Third-party logistics providers (3PLs) at Jawaharlal Nehru Port Trust (JNPT), battling to sustain themselves in a marginalized operating environment as a result of government trade reforms, hope to reinvigorate their growth prospects, following a customs rule revision regarding imports booked under the direct port delivery (DPD) program.
Heeding requests from the 3PL community engaged in the operation of container freight stations (CFSs), the customs agency put aside a previous decree restricting storage of DPD containers left uncleared by consignees at the wharf, to a single, port-designated off-site depot, and instead reopened that business to all storage yards in and around the port.
“Considering the fact that there is increased compliance and steady growth in the volume and percentage of containers being cleared under DPD, it has been decided that port terminals should henceforth transfer [those] containers to any CFS as nominated by the shipping line, instead of the designated CFS,” the authority said.
Under DPD, pre-approved importers can pick up their freight directly from the wharf, rather than routing freight through an off-site depot, which involves delays and extra costs. Such containers must be removed within 48 hours of landing at the port, and if a shipper fails to meet that time frame, their cargo is then moved out of the terminal yard and stored at a CFS, at the shipper’s cost, for clearance under the normal customs procedure.
Shippers have flocked to DPD program
Buoyed by significant cost savings, regarding the traditional “CFS delivery” model, which customs officials peg at about 30,000 rupees ($459) per TEU, shippers’ interest toward the DPD clearance plan has increased dramatically in recent months, with JNPT handling nearly 40 percent of its laden imports via DPD last month.
The JNPT harbor houses more than 30 CFS sites and customs clearance had long been a key revenue earner for these 3PLs, as supply chain intermediaries. However, with that steadily growing model shift, their core operations have taken a hit, forcing some of them to reinvent their logistics offerings and target newer, emerging port locations for expansion.
DPD is an integral part of the Indian government’s vigorous efforts to cut logistics costs for domestic shippers and, as such, there is unlikely to be any pause regarding that push, as amply evidenced by a series of proactive measures in the pipeline to further popularize the speedy import program at JNPT and other major ports.
DP World, which has two terminals at JNPT, Tuesday told JOC.com that it remains fully committed to India’s ease-of-doing-business initiatives.
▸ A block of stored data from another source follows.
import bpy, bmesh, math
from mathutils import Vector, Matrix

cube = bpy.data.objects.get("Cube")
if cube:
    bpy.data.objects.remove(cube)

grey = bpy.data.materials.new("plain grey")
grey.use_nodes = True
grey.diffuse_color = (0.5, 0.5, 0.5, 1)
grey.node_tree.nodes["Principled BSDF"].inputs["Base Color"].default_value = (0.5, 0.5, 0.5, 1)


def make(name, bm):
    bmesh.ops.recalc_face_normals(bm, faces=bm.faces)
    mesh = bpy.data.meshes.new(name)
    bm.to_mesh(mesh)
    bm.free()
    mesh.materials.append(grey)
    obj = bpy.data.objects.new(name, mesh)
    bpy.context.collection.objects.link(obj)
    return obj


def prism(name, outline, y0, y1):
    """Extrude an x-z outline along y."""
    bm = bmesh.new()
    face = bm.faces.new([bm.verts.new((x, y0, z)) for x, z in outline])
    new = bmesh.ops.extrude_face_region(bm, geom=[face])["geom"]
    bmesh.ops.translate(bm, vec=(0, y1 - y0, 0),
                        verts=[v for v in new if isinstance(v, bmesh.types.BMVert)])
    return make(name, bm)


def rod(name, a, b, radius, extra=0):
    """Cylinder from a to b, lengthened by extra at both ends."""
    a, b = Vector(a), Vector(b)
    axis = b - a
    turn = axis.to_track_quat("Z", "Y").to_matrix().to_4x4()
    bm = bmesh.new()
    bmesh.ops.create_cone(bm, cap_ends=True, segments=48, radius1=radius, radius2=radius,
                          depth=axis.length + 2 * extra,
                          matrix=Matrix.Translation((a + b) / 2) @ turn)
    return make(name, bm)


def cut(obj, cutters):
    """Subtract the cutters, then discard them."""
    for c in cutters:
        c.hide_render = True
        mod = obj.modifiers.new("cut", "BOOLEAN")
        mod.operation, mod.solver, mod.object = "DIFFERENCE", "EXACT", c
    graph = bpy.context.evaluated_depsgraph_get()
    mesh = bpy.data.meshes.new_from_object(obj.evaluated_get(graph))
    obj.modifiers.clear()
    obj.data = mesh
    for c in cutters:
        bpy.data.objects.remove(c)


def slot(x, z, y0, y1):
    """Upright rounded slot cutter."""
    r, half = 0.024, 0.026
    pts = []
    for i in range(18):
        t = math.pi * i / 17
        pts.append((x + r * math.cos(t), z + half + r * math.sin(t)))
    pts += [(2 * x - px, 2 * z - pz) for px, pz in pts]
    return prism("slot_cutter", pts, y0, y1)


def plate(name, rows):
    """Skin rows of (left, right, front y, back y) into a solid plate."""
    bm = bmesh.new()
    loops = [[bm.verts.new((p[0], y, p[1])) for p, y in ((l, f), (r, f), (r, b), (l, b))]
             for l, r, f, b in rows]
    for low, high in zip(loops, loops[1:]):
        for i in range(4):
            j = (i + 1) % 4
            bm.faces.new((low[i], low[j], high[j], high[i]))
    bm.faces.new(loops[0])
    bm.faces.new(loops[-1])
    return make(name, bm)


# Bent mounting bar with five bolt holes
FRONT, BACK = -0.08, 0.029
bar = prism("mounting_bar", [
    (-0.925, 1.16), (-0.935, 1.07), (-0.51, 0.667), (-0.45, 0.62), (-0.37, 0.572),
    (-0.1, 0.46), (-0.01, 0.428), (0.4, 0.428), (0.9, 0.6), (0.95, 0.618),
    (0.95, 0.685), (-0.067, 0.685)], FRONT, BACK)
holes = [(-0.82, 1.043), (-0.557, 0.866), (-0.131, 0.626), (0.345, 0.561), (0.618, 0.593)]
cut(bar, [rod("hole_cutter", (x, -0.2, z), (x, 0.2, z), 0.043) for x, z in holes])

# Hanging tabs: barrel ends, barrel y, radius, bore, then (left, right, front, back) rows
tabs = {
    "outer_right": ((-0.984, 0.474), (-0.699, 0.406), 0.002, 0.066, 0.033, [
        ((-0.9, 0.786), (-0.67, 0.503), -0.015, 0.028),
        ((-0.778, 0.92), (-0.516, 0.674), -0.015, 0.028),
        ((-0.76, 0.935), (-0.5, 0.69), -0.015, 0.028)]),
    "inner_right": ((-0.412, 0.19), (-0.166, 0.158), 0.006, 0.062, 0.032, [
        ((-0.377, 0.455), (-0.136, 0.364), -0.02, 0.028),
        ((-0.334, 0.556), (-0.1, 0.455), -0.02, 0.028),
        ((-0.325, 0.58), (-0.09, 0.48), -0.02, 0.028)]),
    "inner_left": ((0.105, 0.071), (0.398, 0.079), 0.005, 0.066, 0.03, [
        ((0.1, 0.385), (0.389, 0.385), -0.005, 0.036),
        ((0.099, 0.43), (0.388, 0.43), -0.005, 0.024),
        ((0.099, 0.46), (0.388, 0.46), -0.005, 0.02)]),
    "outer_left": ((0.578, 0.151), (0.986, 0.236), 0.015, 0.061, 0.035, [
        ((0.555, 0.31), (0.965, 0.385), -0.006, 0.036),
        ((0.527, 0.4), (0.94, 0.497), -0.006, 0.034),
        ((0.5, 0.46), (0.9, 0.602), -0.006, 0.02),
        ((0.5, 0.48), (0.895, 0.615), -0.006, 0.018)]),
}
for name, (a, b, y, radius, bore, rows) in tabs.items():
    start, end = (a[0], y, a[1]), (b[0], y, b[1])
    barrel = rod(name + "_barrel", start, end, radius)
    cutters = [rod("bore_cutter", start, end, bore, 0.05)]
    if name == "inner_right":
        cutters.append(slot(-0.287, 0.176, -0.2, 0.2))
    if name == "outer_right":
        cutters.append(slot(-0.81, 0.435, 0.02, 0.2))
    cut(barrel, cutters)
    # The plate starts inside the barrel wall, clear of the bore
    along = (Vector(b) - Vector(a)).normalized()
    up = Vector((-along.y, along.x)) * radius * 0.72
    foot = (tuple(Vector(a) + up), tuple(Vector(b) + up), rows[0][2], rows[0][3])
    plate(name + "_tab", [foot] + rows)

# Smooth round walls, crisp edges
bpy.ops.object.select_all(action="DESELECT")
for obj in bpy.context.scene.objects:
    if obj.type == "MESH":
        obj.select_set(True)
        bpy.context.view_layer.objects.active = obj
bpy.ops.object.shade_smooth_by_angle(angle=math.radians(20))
To that effect, the global operator said it has put in place adequate resources — such as a dedicated yard and trained personnel — to provide round-the-clock services to facilitate timely clearance of DPD shipments.
The Dubai-based company is also weighing a plan to introduce "on-wheel" container examinations in unison with government agencies, and said its terminals at JNPT have signed more than 1,200 customers for the DPD clearance model over the past year.
As a result, DPD volume at DP World Nhava Sheva in March surged 56 percent to 14,233 TEU from 9,121 TEU in March 2017, statistics show.
“Our customers in the supply chain have highly benefitted from the successful implementation of DPD by the port authorities, customs, and us,” DP World Nhava Sheva CEO Ravinder Johal told JOC.com. “It is our constant endeavour to increase the reliability of on-time delivery and continue being a catalyst in providing faster and cost-effective trade solutions.”
JNPT handles the majority of India’s container freight and, as such, the government is extremely keen on reducing cargo dwell times and ensuring seamless supply chains there.